##### RECORDS SHOWN

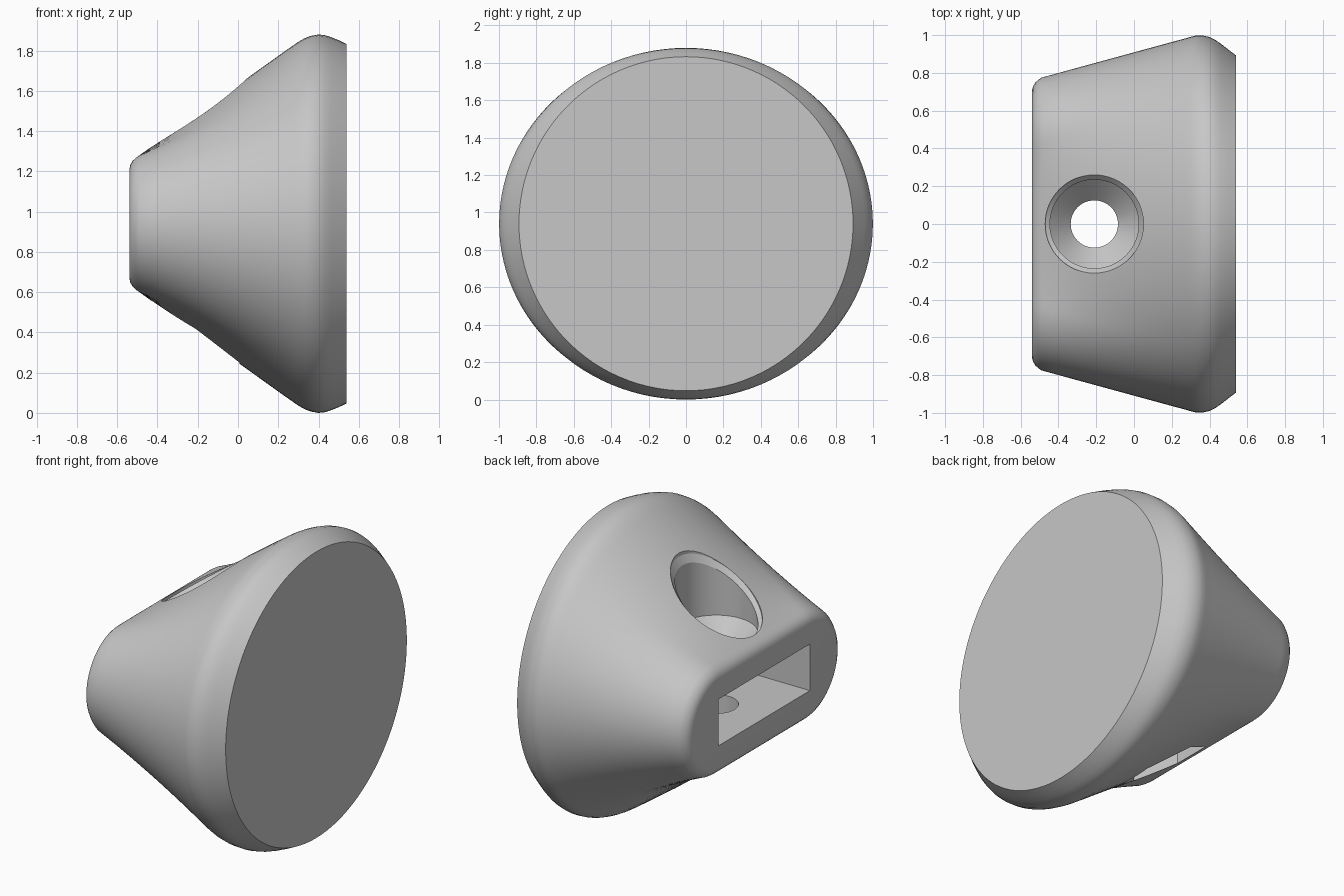
import bpy, bmesh, math

if "Cube" in bpy.data.objects:
    bpy.data.objects.remove(bpy.data.objects["Cube"], do_unlink=True)

MID = 0.94       # height of the long axis
HOLE_X = -0.21   # screw hole position
FLAT = 0.435     # half of the straight length at the narrow end
ROUND = 0.34     # end radius of the narrow end
CORNER = math.radians(49.6)  # where the narrow end's corners land on the rim

grey = bpy.data.materials.new("plain_grey")
grey.use_nodes = True
grey.diffuse_color = (0.57, 0.57, 0.57, 1)
grey.node_tree.nodes["Principled BSDF"].inputs["Base Color"].default_value = (0.57, 0.57, 0.57, 1)


def loft(name, rings):
    """Skin a list of equally sized point rings and close both ends."""
    bm = bmesh.new()
    loops = [[bm.verts.new(p) for p in ring] for ring in rings]
    n = len(loops[0])
    for a, b in zip(loops, loops[1:]):
        for i in range(n):
            j = (i + 1) % n
            bm.faces.new((a[i], a[j], b[j], b[i]))
    bm.faces.new(loops[0])
    bm.faces.new(loops[-1])
    bmesh.ops.recalc_face_normals(bm, faces=bm.faces)
    mesh = bpy.data.meshes.new(name)
    bm.to_mesh(mesh)
    bm.free()
    mesh.materials.append(grey)
    obj = bpy.data.objects.new(name, mesh)
    bpy.context.collection.objects.link(obj)
    return obj


def section(x, half_y, half_z, arc=40, straight=24):
    """Blend from a round-ended slot shape to an ellipse along the axis."""
    t = min(max((x + 0.49) / 0.88, 0), 1)
    r = min(half_z, ROUND)
    big_y = half_y - (1 - t) * (FLAT + r)
    big_z = half_z - (1 - t) * r
    pts = []
    for side in (1, -1):
        samples = []
        for i in range(arc):       # round end
            u = 2 * i / arc - 1
            a = u * math.pi / 2
            samples.append((FLAT + r * math.cos(a), r * math.sin(a), u * CORNER))
        for i in range(straight):  # straight edge
            u = i / straight
            samples.append((FLAT * (1 - 2 * u), r, CORNER + u * (math.pi - 2 * CORNER)))
        for y, z, phi in samples:
            pts.append((x, side * ((1 - t) * y + big_y * math.cos(phi)),
                        MID + side * ((1 - t) * z + big_z * math.sin(phi))))
    return pts


def circle(r, height, sides=64, turn=0.0):
    """Ring around the screw axis; height is a function of x."""
    pts = []
    for i in range(sides):
        a = turn + 2 * math.pi * i / sides
        x = HOLE_X + r * math.cos(a)
        pts.append((x, r * math.sin(a), height(x)))
    return pts


def level(z):
    return lambda x: z


def slope(offset):
    return lambda x: MID + 0.53 + 0.714 * (x - HOLE_X) + offset


# Body: rounded narrow end, ruled flare, rounded rim, flat disc
profile = [(x, FLAT + r, r) for x, r in (
    (-0.54, 0.27), (-0.535, 0.293), (-0.523, 0.313), (-0.507, 0.328), (-0.49, ROUND))]
for i in range(1, 13):
    d = 0.06 * i
    profile.append((-0.49 + d, FLAT + ROUND + 0.273 * d, ROUND + 0.7155 * d))
profile += [(0.27, 0.982, 0.883), (0.3, 0.991, 0.904), (0.33, 0.998, 0.921),
            (0.36, 0.999, 0.933), (0.4, 0.99, 0.94), (0.43, 0.975, 0.937),
            (0.46, 0.954, 0.928), (0.5, 0.923, 0.912), (0.54, 0.893, 0.893)]
body = loft("body", [section(*row) for row in profile])

# Screw hole with countersink, pocket and chamfered mouth
screw = loft("screw_hole_cutter", [
    circle(0.125, level(-0.1)), circle(0.125, level(1.13)),
    circle(0.235, level(1.24)), circle(0.235, slope(-0.04)),
    circle(0.26, slope(-0.01)), circle(0.262, slope(0.3))])

# Six-sided nut pocket underneath
nut = loft("nut_pocket_cutter", [
    circle(0.25, level(z), 6, math.pi / 6) for z in (-0.1, 0.64)])

# Rectangular slot in the narrow end
slot = loft("slot_cutter", [
    [(x, y * 0.45, MID + z * 0.145) for y, z in ((-1, -1), (1, -1), (1, 1), (-1, 1))]
    for x in (-0.7, 0.1)])

bpy.context.view_layer.objects.active = body
for cutter in (screw, nut, slot):
    mod = body.modifiers.new(cutter.name, "BOOLEAN")
    mod.operation = "DIFFERENCE"
    mod.solver = "EXACT"
    mod.object = cutter
    cutter.hide_render = True
    bpy.ops.object.modifier_apply(modifier=mod.name)
for cutter in (screw, nut, slot):
    bpy.data.objects.remove(cutter, do_unlink=True)

bpy.ops.object.select_all(action="DESELECT")
body.select_set(True)
bpy.ops.object.shade_smooth_by_angle(angle=math.radians(24))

##########

**WHAT YOU ARE ASKED TO DO**:
Each line in the data that holds the string "height" should be found and copied.

**EXERCISE RESULT**:
MID = 0.94       # height of the long axis
def circle(r, height, sides=64, turn=0.0):
    """Ring around the screw axis; height is a function of x."""
        pts.append((x, r * math.sin(a), height(x)))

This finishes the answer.